What the 500th Anniversary of the Reformation Means for Your Family


On October 31, people throughout the world will mark the 500th Anniversary of the Protestant Reformation. Although the seeds of the Reformation were planted long before, 1517 was when its green shoot popped up from the darkness of the medieval sod. Martin Luther’s nailing of his Ninety-Five Theses on the door of the chapel at the University of Wittenberg ignited the figurative underbrush of Europe, a spiritual forest parched of Living Water for centuries.

Dr. Luther’s Theses blasted away at abuses arising from the practice of selling indulgences, documents for purchase which certified forgiveness of particular sins. “Any true Christian…participates in all the blessings of Christ and the church; and this is granted him by God, even without indulgences letters,” proffered Luther. “Injury is done to the Word of God when, in the same sermon, an equal or larger amount of time is devoted to indulgences than to the Word.” Thesis No. 62 summarized best what Luther had personally discovered: “The true treasure of the church is the most holy gospel of the glory and grace of God.” These truths were sweet rain to a spiritually thirsty culture.

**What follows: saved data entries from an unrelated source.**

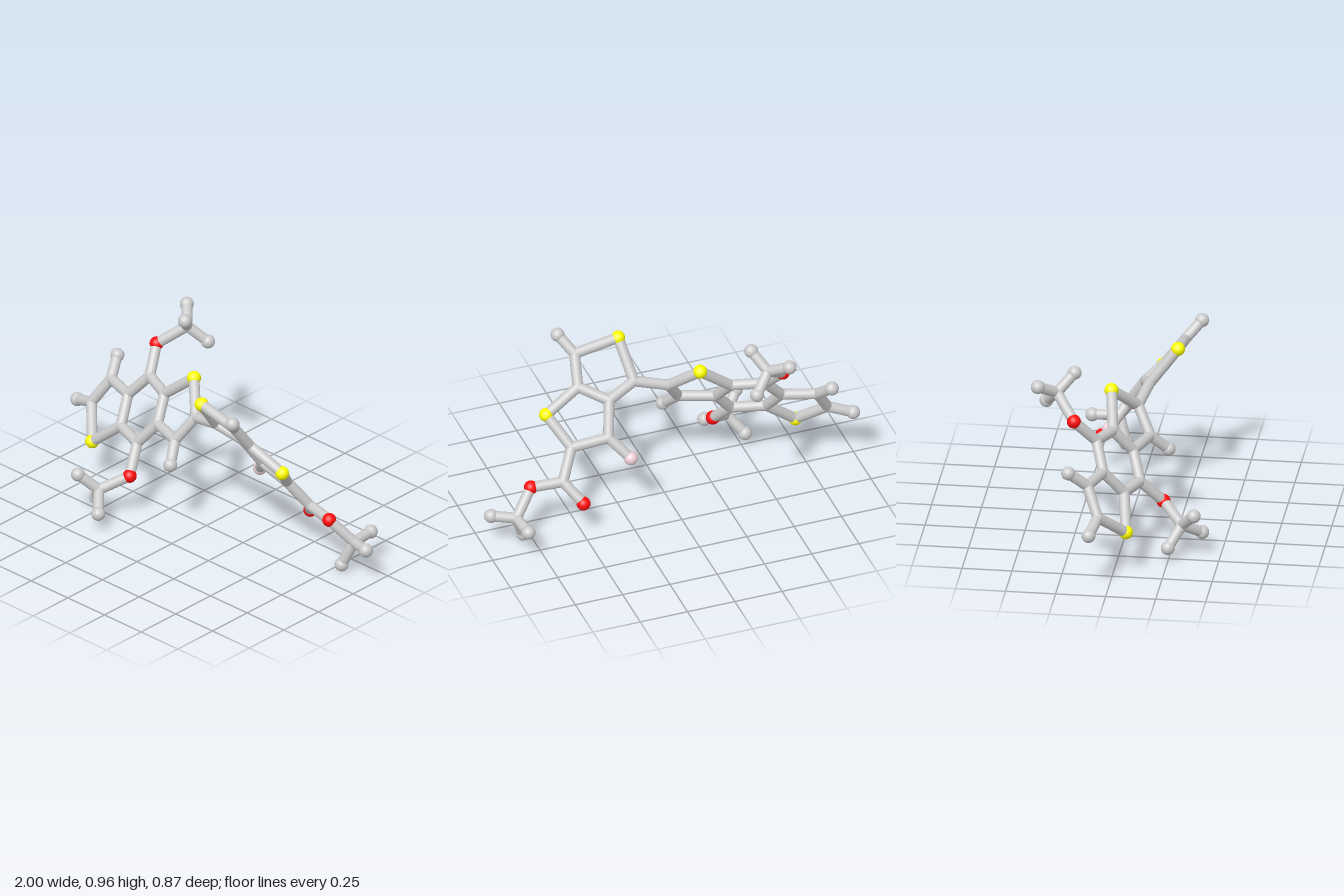
import * as THREE from 'three';

const BALL = 0.035, STICK = 0.027;

// Each part: joints [x, y, z, kind]. Kinds: c = plain joint, h = end ball, s / o / f = coloured ball.
const PARTS = {
  tripleRing: {
    c1: [-0.84, 0.355, -0.06, 'c'], s1: [-0.717, 0.23, 0.065, 's'],
    c2: [-0.764, 0.492, -0.122, 'c'], c3: [-0.595, 0.493, -0.065, 'c'],
    c4: [-0.55, 0.371, 0.034, 'c'], c5: [-0.491, 0.618, -0.112, 'c'],
    c6: [-0.332, 0.604, -0.05, 'c'], c7: [-0.29, 0.487, 0.045, 'c'],
    c8: [-0.385, 0.362, 0.092, 'c'], s2: [-0.16, 0.747, -0.08, 's'],
    c9: [-0.037, 0.62, 0.037, 'c'], c10: [-0.112, 0.49, 0.107, 'c'],
    h1: [-0.965, 0.31, -0.09, 'h'], h2: [-0.807, 0.573, -0.212, 'h'],
    h3: [-0.064, 0.402, 0.193, 'h'],
  },
  upperBranch: {
    o1: [-0.545, 0.738, -0.218, 'o'], c20: [-0.43, 0.84, -0.317, 'c'],
    h4: [-0.513, 0.9, -0.402, 'h'], h5: [-0.371, 0.925, -0.237, 'h'], h6: [-0.348, 0.759, -0.38, 'h'],
  },
  lowerBranch: {
    o2: [-0.332, 0.239, 0.202, 'o'], c21: [-0.442, 0.162, 0.308, 'c'],
    h7: [-0.519, 0.068, 0.248, 'h'], h8: [-0.519, 0.247, 0.377, 'h'], h9: [-0.36, 0.093, 0.399, 'h'],
  },
  doubleRing: {
    c11: [0.134, 0.663, 0.072, 'c'], s3: [0.166, 0.843, 0.21, 's'],
    c12: [0.394, 0.798, 0.217, 'c'], c13: [0.412, 0.664, 0.12, 'c'],
    c14: [0.281, 0.61, 0.03, 'c'], s4: [0.594, 0.565, 0.082, 's'],
    c15: [0.508, 0.43, -0.045, 'c'], c16: [0.32, 0.457, -0.068, 'c'],
    h10: [0.455, 0.877, 0.293, 'h'], f1: [0.23, 0.361, -0.143, 'f'],
  },
  tailBranch: {
    c17: [0.583, 0.294, -0.127, 'c'], o3: [0.507, 0.201, -0.214, 'o'],
    o4: [0.743, 0.282, -0.1, 'o'], c18: [0.845, 0.167, -0.17, 'c'],
    h11: [0.965, 0.183, -0.129, 'h'], h12: [0.797, 0.037, -0.132, 'h'], h13: [0.832, 0.166, -0.305, 'h'],
  },
};

// Sticks as chains of joint names
const CHAINS = {
  tripleRing: ['c1 s1 c4 c3 c2 c1', 'c3 c5 c6 c7 c8 c4', 'c6 s2 c9 c10 c7', 'c1 h1', 'c2 h2', 'c10 h3'],
  upperBranch: ['c5 o1 c20 h4', 'h5 c20 h6'],
  lowerBranch: ['c8 o2 c21 h7', 'h8 c21 h9'],
  doubleRing: ['c9 c11 s3 c12 c13 c14 c11', 'c13 s4 c15 c16 c14', 'c12 h10', 'c16 f1'],
  tailBranch: ['c15 c17 o4 c18 h11', 'c17 o3', 'h12 c18 h13'],
};

export function createModel() {
  const model = new THREE.Group();
  const grey = new THREE.MeshStandardMaterial({ color: 0xcccccc });
  const colour = (color) => new THREE.MeshStandardMaterial({ color });
  const materials = { c: grey, h: grey, s: colour(0xffff00), o: colour(0xff0d0d), f: colour(0xf0d0d8) };
  const names = { c: 'joint', h: 'endBall', s: 'yellowBall', o: 'redBall', f: 'pinkBall' };
  const ballGeo = new THREE.SphereGeometry(BALL, 24, 16);
  const jointGeo = new THREE.SphereGeometry(STICK, 24, 16);
  const stickGeo = new THREE.CylinderGeometry(STICK, STICK, 1, 20, 1, true);
  const up = new THREE.Vector3(0, 1, 0);
  const points = {};

  // Balls and joints
  for (const [part, joints] of Object.entries(PARTS)) {
    const group = new THREE.Group();
    group.name = part;
    model.add(group);
    for (const [key, [x, y, z, kind]] of Object.entries(joints)) {
      points[key] = new THREE.Vector3(x, y, z);
      const ball = new THREE.Mesh(kind === 'c' ? jointGeo : ballGeo, materials[kind]);
      ball.name = names[kind];
      ball.position.copy(points[key]);
      group.add(ball);
    }
  }

  // Connecting sticks
  for (const [part, chains] of Object.entries(CHAINS)) {
    const group = model.getObjectByName(part);
    for (const chain of chains) {
      const keys = chain.split(' ');
      for (let i = 1; i < keys.length; i++) {
        const a = points[keys[i - 1]], b = points[keys[i]];
        const dir = b.clone().sub(a);
        const stick = new THREE.Mesh(stickGeo, grey);
        stick.name = 'stick';
        stick.scale.y = dir.length();
        stick.position.copy(a).add(b).multiplyScalar(0.5);
        stick.quaternion.setFromUnitVectors(up, dir.normalize());
        group.add(stick);
      }
    }
  }
  return model;
}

Still, 500 years later, it may seem a little strange that so much fuss is made about a German monk’s heady mumbo-jumbo discussing teachings that have long since been tossed alongside the theological wagon trail. What does anything Luther did five centuries ago have to do with anything our families experience today? Well, nothing…unless these kinds of questions ever come up in conversations with your children:

Does God love me? How can I know?

What do I have to do to please God? Does He still love me when I sin?

How do I go to heaven? Will I go to hell if I’m not good enough?

How can I know God? Does God know me? Does He even care?

Christian parents in 2017 can answer these questions clearly, confidently and definitively. But most Christian parents in 1517 couldn’t. Put yourselves in their shoes for a moment. In answer to your children’s spiritual questions, you point them to God the Judge, a Deity that demands their perfection to earn His approval. To give your children some solace in light of this bleak outlook, you teach them to ask help from Mary or the saints, since they can identify with the plight of humanity, more than the ascended Christ.

There is no “Jesus Loves Me This I Know” or “God is so Good” to sing with your young ones. There is no Bible to read, let alone to teach, to your children. Spiritual life consists of the mysteries of the Mass, a worship service conducted in a language neither you nor your children understand. There is no such thing as “Bible Study” or “Sunday School.” Your personal and familial devotional life is reduced to static rosaries, icons and shrines. And worst of all, the genuine spiritual concerns you have for yourself and for your children are cleverly exploited, not compassionately addressed, by a corrupt religious infrastructure. Indulgences are peddled like Girl Scout cookies, and relics are displayed with all the novelty of a “Ripely’s Believe It or Not!”

The Reformation changed that reality into our reality, the Christian home of the 21st century. The Bible is easily accessible (literally at our fingertips!) for family and personal devotions, as well as in corporate worship (where it is expounded for practical application). The Gospel can be clearly articulated, understood and believed. Our children can know that God loves them, and they can know God through a personal relationship with Jesus Christ. They can know that God’s love is unmerited and lavishly given. They can know that their Intercessor isn’t Mary or some other fallible saint,” but the God-Man Christ Jesus, who can “sympath